**Saved data entries**
[Start of Attachment]
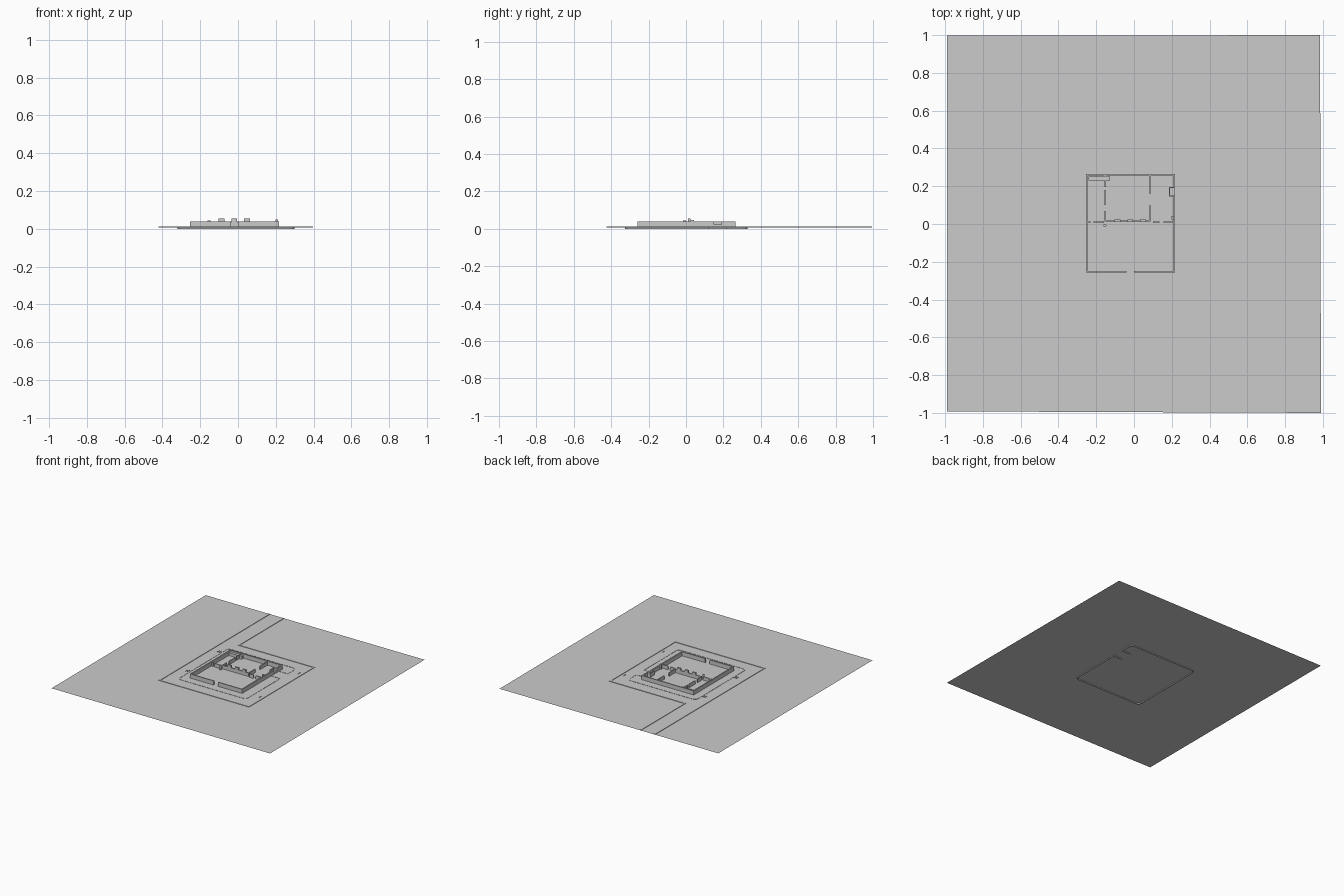
import bpy, bmesh, math
from mathutils import Vector

if "Cube" in bpy.data.objects:
    bpy.data.objects.remove(bpy.data.objects["Cube"])

G = 0.007      # ground level
TOP = 0.04     # wall top


def finish(name, bm):
    bmesh.ops.recalc_face_normals(bm, faces=bm.faces)
    me = bpy.data.meshes.new(name)
    bm.to_mesh(me)
    bm.free()
    ob = bpy.data.objects.new(name, me)
    bpy.context.collection.objects.link(ob)
    return ob


def boxes(name, items):
    """Each item: x0, x1, y0, y1, z0, z1."""
    bm = bmesh.new()
    for x0, x1, y0, y1, z0, z1 in items:
        vs = bmesh.ops.create_cube(bm, size=1)['verts']
        for v in vs:
            v.co = ((x0 + x1) / 2 + v.co.x * (x1 - x0),
                    (y0 + y1) / 2 + v.co.y * (y1 - y0),
                    (z0 + z1) / 2 + v.co.z * (z1 - z0))
    return finish(name, bm)


def strip(name, pts, width, z0, z1):
    """Mitred low curb swept along an open path, offset to the left."""
    pts = [Vector(p) for p in pts]
    bm = bmesh.new()
    rings = []
    for i, p in enumerate(pts):
        a = (p - pts[i - 1]).normalized() if i else None
        b = (pts[i + 1] - p).normalized() if i < len(pts) - 1 else None
        a, b = a or b, b or a
        na, nb = Vector((-a.y, a.x)), Vector((-b.y, b.x))
        m = (na + nb) / (1 + na.dot(nb))
        q = p + m * width
        rings.append([bm.verts.new((c.x, c.y, z)) for c, z in
                      ((p, z0), (q, z0), (q, z1), (p, z1))])
    for r, s in zip(rings, rings[1:]):
        for k in range(4):
            bm.faces.new((r[k], r[(k + 1) % 4], s[(k + 1) % 4], s[k]))
    bm.faces.new(rings[0])
    bm.faces.new(rings[-1])
    return finish(name, bm)


def arc(cx, cy, r, start):
    return [(cx + r * math.cos(math.radians(start + t)),
             cy + r * math.sin(math.radians(start + t))) for t in (0, 30, 60, 90)]


# ground sheet
bm = bmesh.new()
bm.faces.new([bm.verts.new((x, y, G)) for x, y in
              ((-0.99, -0.992), (0.99, -1), (0.985, 1), (-0.99, 0.997))])
finish("ground", bm)

# outer curb round the yard, running back along the access road
strip("road_curb", [(-0.42, 0.995), (-0.42, -0.425), (0.397, -0.425),
                    (0.397, 0.428), (-0.28, 0.428), (-0.28, 0.995)],
      0.012, G, G + 0.004)

# rounded garden border with an opening to the side door
border = [(0.22, 0.215), (0.30, 0.215)]
border += arc(0.27, 0.30, 0.03, 0) + arc(-0.29, 0.30, 0.03, 90)
border += arc(-0.29, -0.295, 0.03, 180) + arc(0.27, -0.295, 0.03, 270)
border += [(0.30, 0.12), (0.22, 0.12)]
strip("garden_border", border, 0.006, 0, G + 0.002)

# outer walls with a front gateway and a side doorway
L, R, F, B, T = -0.255, 0.218, -0.258, 0.265, 0.01
boxes("outer_walls", [
    (L, -0.04, F, F + T, G, TOP), (0, R, F, F + T, G, TOP),
    (L, R, B - T, B, G, TOP),
    (L, L + T, F + T, B - T, G, TOP),
    (R - T, R, F + T, 0.15, G, TOP), (R - T, R, 0.195, B - T, G, TOP)])

# recessed side porch
boxes("side_porch", [
    (0.185, R, 0.145, 0.151, G, TOP), (0.185, R, 0.191, 0.197, G, TOP),
    (0.185, 0.191, 0.151, 0.191, G, TOP), (0.191, R, 0.151, 0.191, G, 0.022)])

# inner partition walls
H = 0.036
boxes("partitions", [
    (-0.155, -0.148, 0.195, 0.255, G, H), (-0.155, -0.148, 0.10, 0.18, G, H),
    (-0.155, -0.148, 0.02, 0.07, G, H),
    (0.081, 0.088, 0.16, 0.255, G, H), (0.081, 0.088, 0.02, 0.10, G, H)])
boxes("cross_wall", [(a, b, 0.005, 0.012, G, H) for a, b in
                     ((-0.245, -0.23), (-0.215, -0.16), (0.10, 0.135), (0.155, 0.208))]
      + [(-0.155, 0.088, 0.012, 0.022, G, H)])

# raised blocks along the cross wall
boxes("wall_blocks", [(x - 0.015, x + 0.015, 0.01, 0.024, H, 0.054)
                      for x in (-0.087, -0.02, 0.048)])

# storage bench, side post and small well
boxes("storage_bench", [(-0.242, -0.127, 0.23, 0.252, G, 0.03)])
boxes("side_post", [(0.198, 0.212, 0.025, 0.042, G, 0.048)])
bm = bmesh.new()
bmesh.ops.create_cone(bm, cap_ends=True, segments=12, radius1=0.008,
                      radius2=0.008, depth=0.045 - G)
bmesh.ops.translate(bm, verts=bm.verts, vec=(-0.154, -0.008, (0.045 + G) / 2))
finish("round_post", bm)

# little bars in the yard
boxes("yard_bars", [(x - 0.002, x + 0.002, y - 0.014, y + 0.014, G, G + 0.004)
                    for x, y in ((-0.347, 0.243), (-0.332, 0.243), (-0.347, -0.165),
                                 (-0.332, -0.165), (0.362, 0.272), (0.362, -0.23))])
[End of Attachment]
**WHAT YOU ARE ASKED TO DO**
Every record is to be restated word for word, with the pictures left out.

**RESPONSE AREA**
import bpy, bmesh, math
from mathutils import Vector

if "Cube" in bpy.data.objects:
    bpy.data.objects.remove(bpy.data.objects["Cube"])

G = 0.007      # ground level
TOP = 0.04     # wall top


def finish(name, bm):
    bmesh.ops.recalc_face_normals(bm, faces=bm.faces)
    me = bpy.data.meshes.new(name)
    bm.to_mesh(me)
    bm.free()
    ob = bpy.data.objects.new(name, me)
    bpy.context.collection.objects.link(ob)
    return ob


def boxes(name, items):
    """Each item: x0, x1, y0, y1, z0, z1."""
    bm = bmesh.new()
    for x0, x1, y0, y1, z0, z1 in items:
        vs = bmesh.ops.create_cube(bm, size=1)['verts']
        for v in vs:
            v.co = ((x0 + x1) / 2 + v.co.x * (x1 - x0),
                    (y0 + y1) / 2 + v.co.y * (y1 - y0),
                    (z0 + z1) / 2 + v.co.z * (z1 - z0))
    return finish(name, bm)


def strip(name, pts, width, z0, z1):
    """Mitred low curb swept along an open path, offset to the left."""
    pts = [Vector(p) for p in pts]
    bm = bmesh.new()
    rings = []
    for i, p in enumerate(pts):
        a = (p - pts[i - 1]).normalized() if i else None
        b = (pts[i + 1] - p).normalized() if i < len(pts) - 1 else None
        a, b = a or b, b or a
        na, nb = Vector((-a.y, a.x)), Vector((-b.y, b.x))
        m = (na + nb) / (1 + na.dot(nb))
        q = p + m * width
        rings.append([bm.verts.new((c.x, c.y, z)) for c, z in
                      ((p, z0), (q, z0), (q, z1), (p, z1))])
    for r, s in zip(rings, rings[1:]):
        for k in range(4):
            bm.faces.new((r[k], r[(k + 1) % 4], s[(k + 1) % 4], s[k]))
    bm.faces.new(rings[0])
    bm.faces.new(rings[-1])
    return finish(name, bm)


def arc(cx, cy, r, start):
    return [(cx + r * math.cos(math.radians(start + t)),
             cy + r * math.sin(math.radians(start + t))) for t in (0, 30, 60, 90)]


# ground sheet
bm = bmesh.new()
bm.faces.new([bm.verts.new((x, y, G)) for x, y in
              ((-0.99, -0.992), (0.99, -1), (0.985, 1), (-0.99, 0.997))])
finish("ground", bm)

# outer curb round the yard, running back along the access road
strip("road_curb", [(-0.42, 0.995), (-0.42, -0.425), (0.397, -0.425),
                    (0.397, 0.428), (-0.28, 0.428), (-0.28, 0.995)],
      0.012, G, G + 0.004)

# rounded garden border with an opening to the side door
border = [(0.22, 0.215), (0.30, 0.215)]
border += arc(0.27, 0.30, 0.03, 0) + arc(-0.29, 0.30, 0.03, 90)
border += arc(-0.29, -0.295, 0.03, 180) + arc(0.27, -0.295, 0.03, 270)
border += [(0.30, 0.12), (0.22, 0.12)]
strip("garden_border", border, 0.006, 0, G + 0.002)

# outer walls with a front gateway and a side doorway
L, R, F, B, T = -0.255, 0.218, -0.258, 0.265, 0.01
boxes("outer_walls", [
    (L, -0.04, F, F + T, G, TOP), (0, R, F, F + T, G, TOP),
    (L, R, B - T, B, G, TOP),
    (L, L + T, F + T, B - T, G, TOP),
    (R - T, R, F + T, 0.15, G, TOP), (R - T, R, 0.195, B - T, G, TOP)])

# recessed side porch
boxes("side_porch", [
    (0.185, R, 0.145, 0.151, G, TOP), (0.185, R, 0.191, 0.197, G, TOP),
    (0.185, 0.191, 0.151, 0.191, G, TOP), (0.191, R, 0.151, 0.191, G, 0.022)])

# inner partition walls
H = 0.036
boxes("partitions", [
    (-0.155, -0.148, 0.195, 0.255, G, H), (-0.155, -0.148, 0.10, 0.18, G, H),
    (-0.155, -0.148, 0.02, 0.07, G, H),
    (0.081, 0.088, 0.16, 0.255, G, H), (0.081, 0.088, 0.02, 0.10, G, H)])
boxes("cross_wall", [(a, b, 0.005, 0.012, G, H) for a, b in
                     ((-0.245, -0.23), (-0.215, -0.16), (0.10, 0.135), (0.155, 0.208))]
      + [(-0.155, 0.088, 0.012, 0.022, G, H)])

# raised blocks along the cross wall
boxes("wall_blocks", [(x - 0.015, x + 0.015, 0.01, 0.024, H, 0.054)
                      for x in (-0.087, -0.02, 0.048)])

# storage bench, side post and small well
boxes("storage_bench", [(-0.242, -0.127, 0.23, 0.252, G, 0.03)])
boxes("side_post", [(0.198, 0.212, 0.025, 0.042, G, 0.048)])
bm = bmesh.new()
bmesh.ops.create_cone(bm, cap_ends=True, segments=12, radius1=0.008,
                      radius2=0.008, depth=0.045 - G)
bmesh.ops.translate(bm, verts=bm.verts, vec=(-0.154, -0.008, (0.045 + G) / 2))
finish("round_post", bm)

# little bars in the yard
boxes("yard_bars", [(x - 0.002, x + 0.002, y - 0.014, y + 0.014, G, G + 0.004)
                    for x, y in ((-0.347, 0.243), (-0.332, 0.243), (-0.347, -0.165),
                                 (-0.332, -0.165), (0.362, 0.272), (0.362, -0.23))])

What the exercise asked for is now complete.